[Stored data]
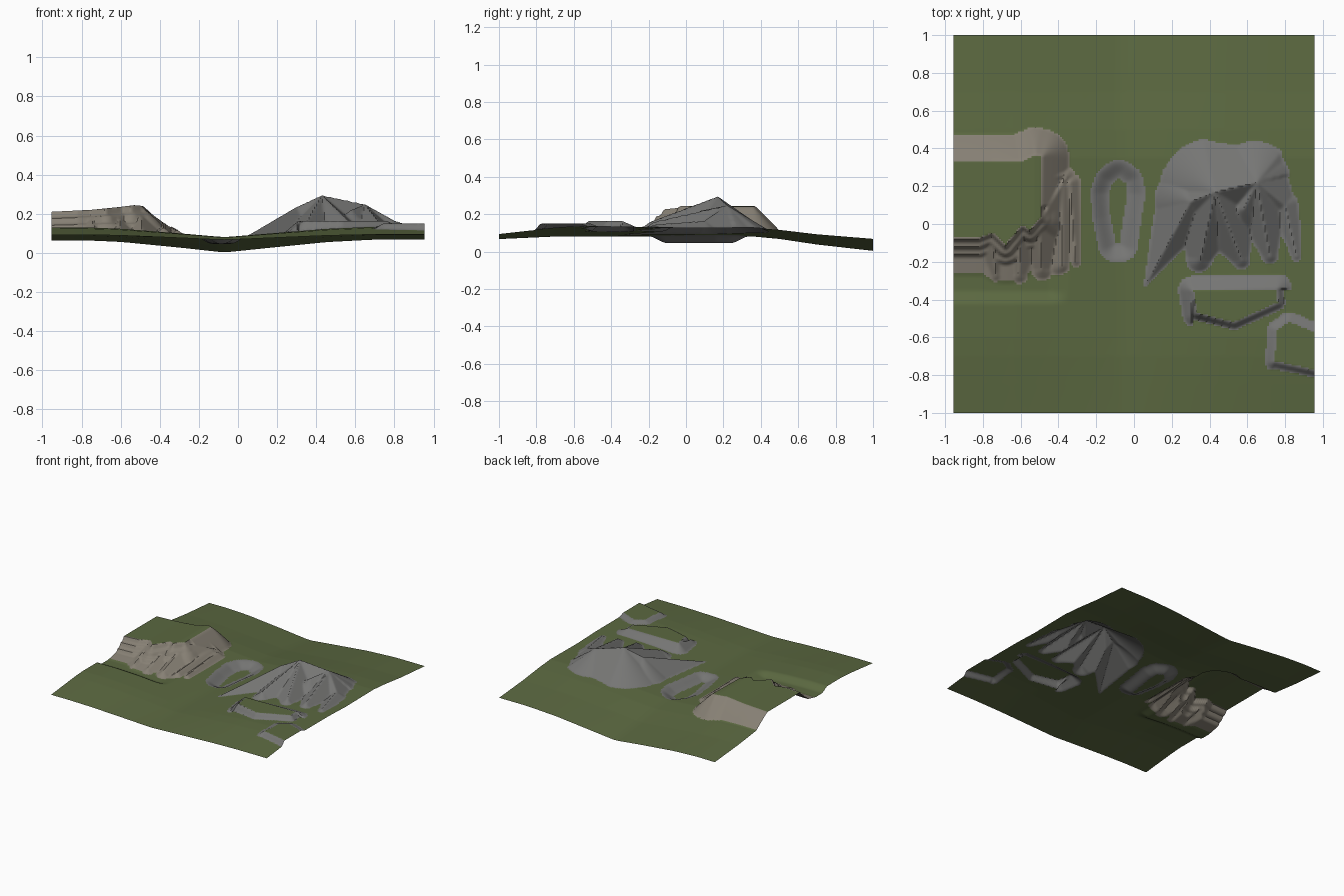
import bpy, bmesh, math

if "Cube" in bpy.data.objects:
    bpy.data.objects.remove(bpy.data.objects["Cube"])

HX, HY = 0.955, 1.0
NX, NY = 190, 200


def lerp_curve(pts, t):
    if t <= pts[0][0]:
        return pts[0][1]
    for (a, u), (b, v) in zip(pts, pts[1:]):
        if t <= b:
            return u + (v - u) * (t - a) / (b - a)
    return pts[-1][1]


def smooth(a, b, t):
    k = min(1, max(0, (t - a) / (b - a)))
    return k * k * (3 - 2 * k)


def seg_dist(x, y, a, b):
    dx, dy = b[0] - a[0], b[1] - a[1]
    k = ((x - a[0]) * dx + (y - a[1]) * dy) / (dx * dx + dy * dy)
    k = min(1, max(0, k))
    return math.hypot(x - a[0] - k * dx, y - a[1] - k * dy), k


def poly_dist(x, y, poly):
    # signed distance to an outline, negative inside
    d, inside = 9, False
    for a, b in zip(poly, poly[1:] + poly[:1]):
        d = min(d, seg_dist(x, y, a, b)[0])
        if (a[1] > y) != (b[1] > y) and x < (b[0] - a[0]) * (y - a[1]) / (b[1] - a[1]) + a[0]:
            inside = not inside
    return -d if inside else d


def ridge(x, y, a, b, slope):
    # crest falling away evenly on both sides
    d, k = seg_dist(x, y, a, b)
    return a[2] + (b[2] - a[2]) * k - slope * d


# rolling valley floor
VALLEY = [(-1, .066), (-.7, .079), (-.3, .08), (.35, .08), (.5, .066), (.7, .036), (1, .002)]
RISE = [(-1, .028), (-.85, .038), (-.6, .054), (-.2, .052), (0, .045), (.5, .05), (1, .066)]
ACROSS = [(-.955, .92), (-.8, .95), (-.6, .82), (-.3, .38), (-.07, 0), (.2, .42),
          (.45, .8), (.7, 1), (.955, 1)]


def ground(x, y):
    across = sum(lerp_curve(ACROSS, x + o) for o in (-.03, 0, .03)) / 3
    return lerp_curve(VALLEY, y) + lerp_curve(RISE, y) * across


# outlines of the flat features
CLIFF = [(-1.3, -.08), (-.82, -.08), (-.75, -.05), (-.68, -.12), (-.59, -.01), (-.55, -.04),
         (-.49, .03), (-.485, .36), (-.52, .37), (-.6, .335), (-1.3, .335)]
PIT = [(-.08, .25), (-.04, .22), (-.03, .16), (-.05, .04), (-.07, -.11), (-.1, -.11),
       (-.13, .04), (-.14, .16), (-.12, .22)]
TERRACE = [(.31, -.35), (.76, -.34), (.765, -.42), (.53, -.525), (.33, -.475)]
LEDGE = [(.74, -.73), (1.2, -.83), (1.2, -.67), (.82, -.51), (.75, -.56)]
# stepped drop of the cliff: distance from brow, remaining height
STEPS = [(0, 1), (.015, .76), (.04, .7), (.055, .46), (.08, .4), (.095, .2), (.2, 0)]
TOP = [(-.955, .21), (-.75, .22), (-.6, .235), (-.53, .244), (-.49, .24)]

PEAK, SHOULDER = (.43, .17, .295), (.65, .22, .248)
CRESTS = [
    (PEAK, SHOULDER, .68),
    (PEAK, (.3, .12, .235), .75),
    ((.3, .12, .235), (.05, -.34, .088), .75),
    (PEAK, (.35, -.19, .16), .75),
    (PEAK, (.57, -.19, .16), .75),
    (SHOULDER, (.58, .08, .22), .75),
    (SHOULDER, (.72, -.17, .16), .75),
    (SHOULDER, (.8, .1, .165), .6),
    ((.8, .1, .165), (.86, -.17, .145), .6),
]
SPURS = [
    ((-.5, .24, .235), (-.36, .26, .135), .9),
    ((-.49, .03, .235), (-.36, .25, .14), .9),
    ((-.38, .2, .155), (-.38, -.22, .13), .75),
    ((-.34, .22, .135), (-.31, -.2, .118), .75),
    ((-.75, -.1, .18), (-.73, -.27, .12), .7),
    ((-.6, -.05, .19), (-.61, -.27, .12), .7),
    ((-.5, -.02, .2), (-.49, -.24, .12), .7),
]


def height(x, y):
    base = z = ground(x, y)
    kind = 0
    # ditch below the cliff
    z -= .032 * smooth(-.34, -.46, x) * smooth(-.43, -.35, y) * smooth(0, -.1, y)
    # stepped cliff plateau with a plain ramp behind
    d = poly_dist(x, y, CLIFF)
    if d < .25:
        front = smooth(-.42, -.48, x) if y < .1 else 0
        keep = 1 if d <= 0 else (front * lerp_curve(STEPS, d) + (1 - front) * max(0, 1 - d / .14))
        z += (lerp_curve(TOP, x) - z) * keep
        kind = 2 if 0 < d and keep > .04 else 0
    if x < -.2:
        s = max(ridge(x, y, *c) for c in SPURS)
        if s > z:
            z, kind = s, 2
    # mountain built from crests; front side is steeper near the top
    elif x > 0:
        m = max(ridge(x, y, a, b, s * (1.25 if i == 0 and y < .17 + .23 * (x - .43) else 1))
                for i, (a, b, s) in enumerate(CRESTS))
        if m > z:
            z, kind = m, 1
    # sunken hollow
    d = poly_dist(x, y, PIT)
    if d < .085:
        k = smooth(-.01, .09, d)
        z = .046 + (z - .046) * k
        kind = 1 if d > 0 else 0
    # two raised terraces with steep fronts
    for poly, top, back in ((TERRACE, .163, .07), (LEDGE, .15, .04)):
        d = poly_dist(x, y, poly)
        w = back if y > poly[0][1] or x < poly[0][0] else .03
        if d < w and top > z:
            z += (top - z) * (1 - max(0, d) / w)
            if d > 0:
                kind = 1
    return z, kind


bm = bmesh.new()
bmesh.ops.create_grid(bm, x_segments=NX, y_segments=NY, size=1)
kinds = {}
for v in bm.verts:
    v.co.x *= HX
    v.co.z, kinds[v.index] = height(v.co.x, v.co.y)
for f in bm.faces:
    f.smooth = True
    f.material_index = max(kinds[v.index] for v in f.verts)
mesh = bpy.data.meshes.new("terrain")
bm.to_mesh(mesh)
bm.free()
terrain = bpy.data.objects.new("terrain", mesh)
bpy.context.collection.objects.link(terrain)

# grass, grey rock, pale rock
for name, col in (("grass", (.105, .14, .052, 1)), ("grey_rock", (.18, .18, .175, 1)),
                  ("pale_rock", (.24, .215, .175, 1))):
    mat = bpy.data.materials.new(name)
    mat.diffuse_color = col
    mat.use_nodes = True
    mat.node_tree.nodes["Principled BSDF"].inputs["Base Color"].default_value = mat.diffuse_color
    mesh.materials.append(mat)

bpy.context.view_layer.objects.active = terrain
terrain.select_set(True)
bpy.ops.object.shade_smooth_by_angle(angle=math.radians(40))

Exercise requirements
Search the data for "stepped". Copy each line that has it.

Completed exercise
# stepped drop of the cliff: distance from brow, remaining height
    # stepped cliff plateau with a plain ramp behind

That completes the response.